The unions collectively representing more than thirty employees of Hay River, a town in the Northwest Territories in Canada, have officially requested an arbitration process to settle ongoing employment disputes with the town. The request follows weeks of strikes and voluntary negotiations between the town and the employees. The old labor agreement expired in December 2013, and new contract talks began in August 2014.
Talks have been ongoing for more than ten weeks between the various unions and the town, but recently broke down completely, ending in stalemate. The unions responded to the lack of movement with an official request for an alternative dispute resolution (ADR) process, specifically arbitration.
The conflict between city workers and the city is over wages. Negotiations for pay raises had begun months ago, but hit a wall when the town and the workers, represented jointly by PSAC North and the Union of Northern Workers (UNW), could not make their numbers line up.
The Hay River Town Council offered union workers a 1% annual wage increase over three years. The unions wanted 2.5% in the first year and 2.25% in years two and three, which they claim keeps pace with the rising cost of living. The union went on to describe the difference between the two salary plans as amounting to a cup of coffee a day. Workers had decided to strike earlier, but Canadian law requires at least 72 hours notice, pushing the strike action back a few days. The workers officially went on strike on January 12.
Hay River had identified necessary employees for providing basic services and claims that all essential services are being provided.

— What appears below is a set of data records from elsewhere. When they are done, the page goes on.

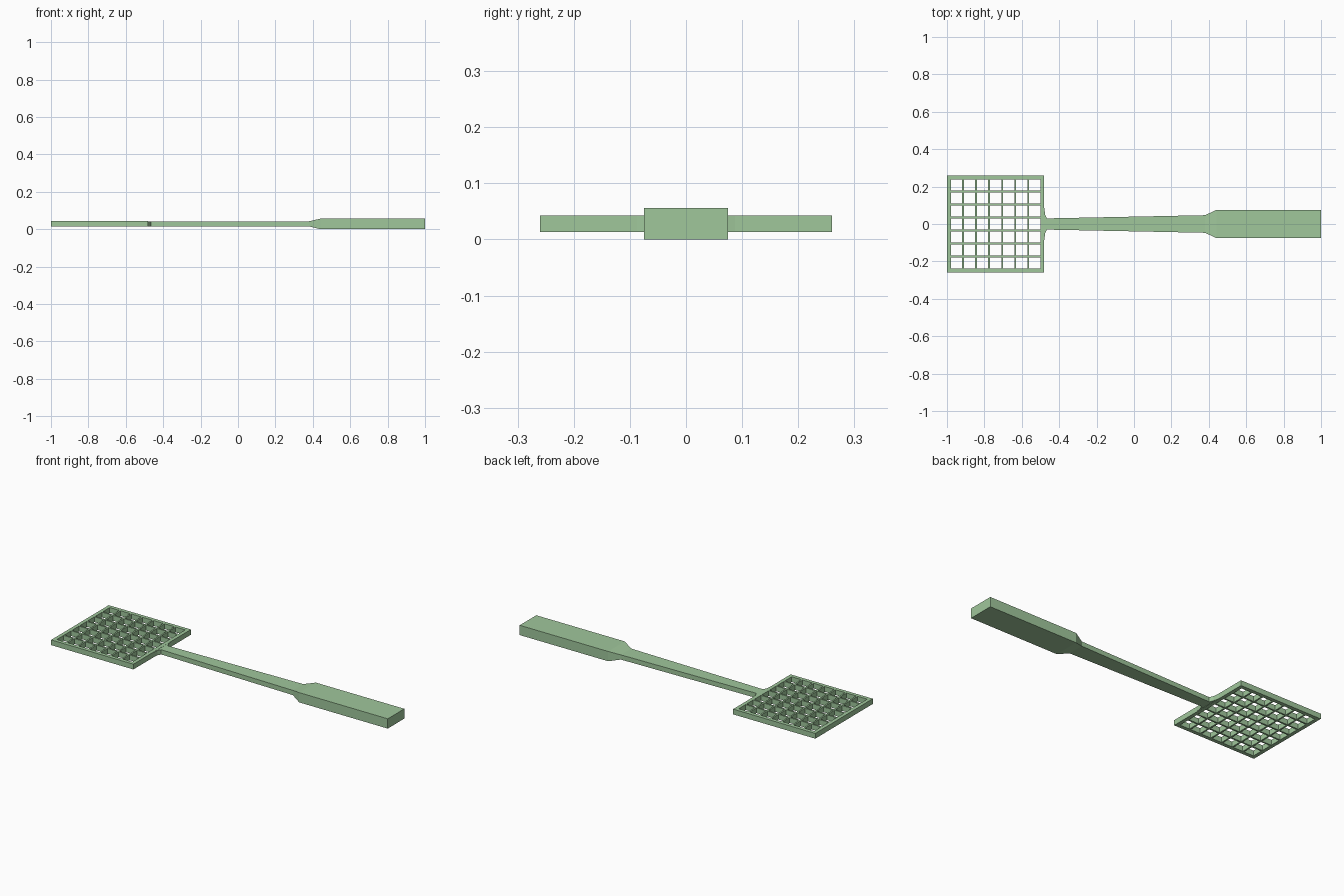
import bpy
import bmesh

cube = bpy.data.objects.get("Cube")
if cube:
    bpy.data.objects.remove(cube, do_unlink=True)

green = bpy.data.materials.new("soft green")
green.use_nodes = True
colour = (0.35, 0.57, 0.33, 1)
green.diffuse_color = colour
green.node_tree.nodes["Principled BSDF"].inputs["Base Color"].default_value = colour


def finish(bm, name):
    bmesh.ops.recalc_face_normals(bm, faces=bm.faces)
    mesh = bpy.data.meshes.new(name)
    bm.to_mesh(mesh)
    bm.free()
    mesh.materials.append(green)
    obj = bpy.data.objects.new(name, mesh)
    bpy.context.collection.objects.link(obj)
    return obj


# Square head: flat lattice of frame and bars, extruded to thickness
SIDE, HOLES, BORDER, BAR = 0.52, 7, 0.021, 0.009
LOW, HIGH = 0.013, 0.043
hole = (SIDE - 2 * BORDER - (HOLES - 1) * BAR) / HOLES
cuts = [0]
for i in range(HOLES):
    start = BORDER + i * (hole + BAR)
    cuts += [start, start + hole]
cuts.append(SIDE)

bm = bmesh.new()
grid = [[bm.verts.new((x - 1, y - SIDE / 2, LOW)) for y in cuts] for x in cuts]
for i in range(len(cuts) - 1):
    for j in range(len(cuts) - 1):
        if i % 2 == 0 or j % 2 == 0:
            bm.faces.new((grid[i][j], grid[i + 1][j],
                          grid[i + 1][j + 1], grid[i][j + 1]))
result = bmesh.ops.extrude_face_region(bm, geom=bm.faces[:], use_keep_orig=True)
top = [v for v in result["geom"] if isinstance(v, bmesh.types.BMVert)]
bmesh.ops.translate(bm, verts=top, vec=(0, 0, HIGH - LOW))
finish(bm, "swatter_head")


def loft(name, sections):
    """Join rectangular sections given as x, half width, bottom, top."""
    bm = bmesh.new()
    rings = [[bm.verts.new(p) for p in
              ((x, -w, lo), (x, w, lo), (x, w, hi), (x, -w, hi))]
             for x, w, lo, hi in sections]
    for a, b in zip(rings, rings[1:]):
        for k in range(4):
            n = (k + 1) % 4
            bm.faces.new((a[k], a[n], b[n], b[k]))
    bm.faces.new(rings[0])
    bm.faces.new(rings[-1])
    return finish(bm, name)


# Shaft with a small fillet at the head, flaring into the thick grip
loft("shaft_and_grip", [
    (-0.48, 0.087, 0.015, 0.042),
    (-0.475, 0.05, 0.015, 0.042),
    (-0.465, 0.03, 0.015, 0.042),
    (0.38, 0.047, 0.015, 0.042),
    (0.44, 0.075, 0, 0.056),
    (1, 0.075, 0, 0.056),
])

No word has been issued yet by the town council regarding the request for arbitration despite strong urging from the two unions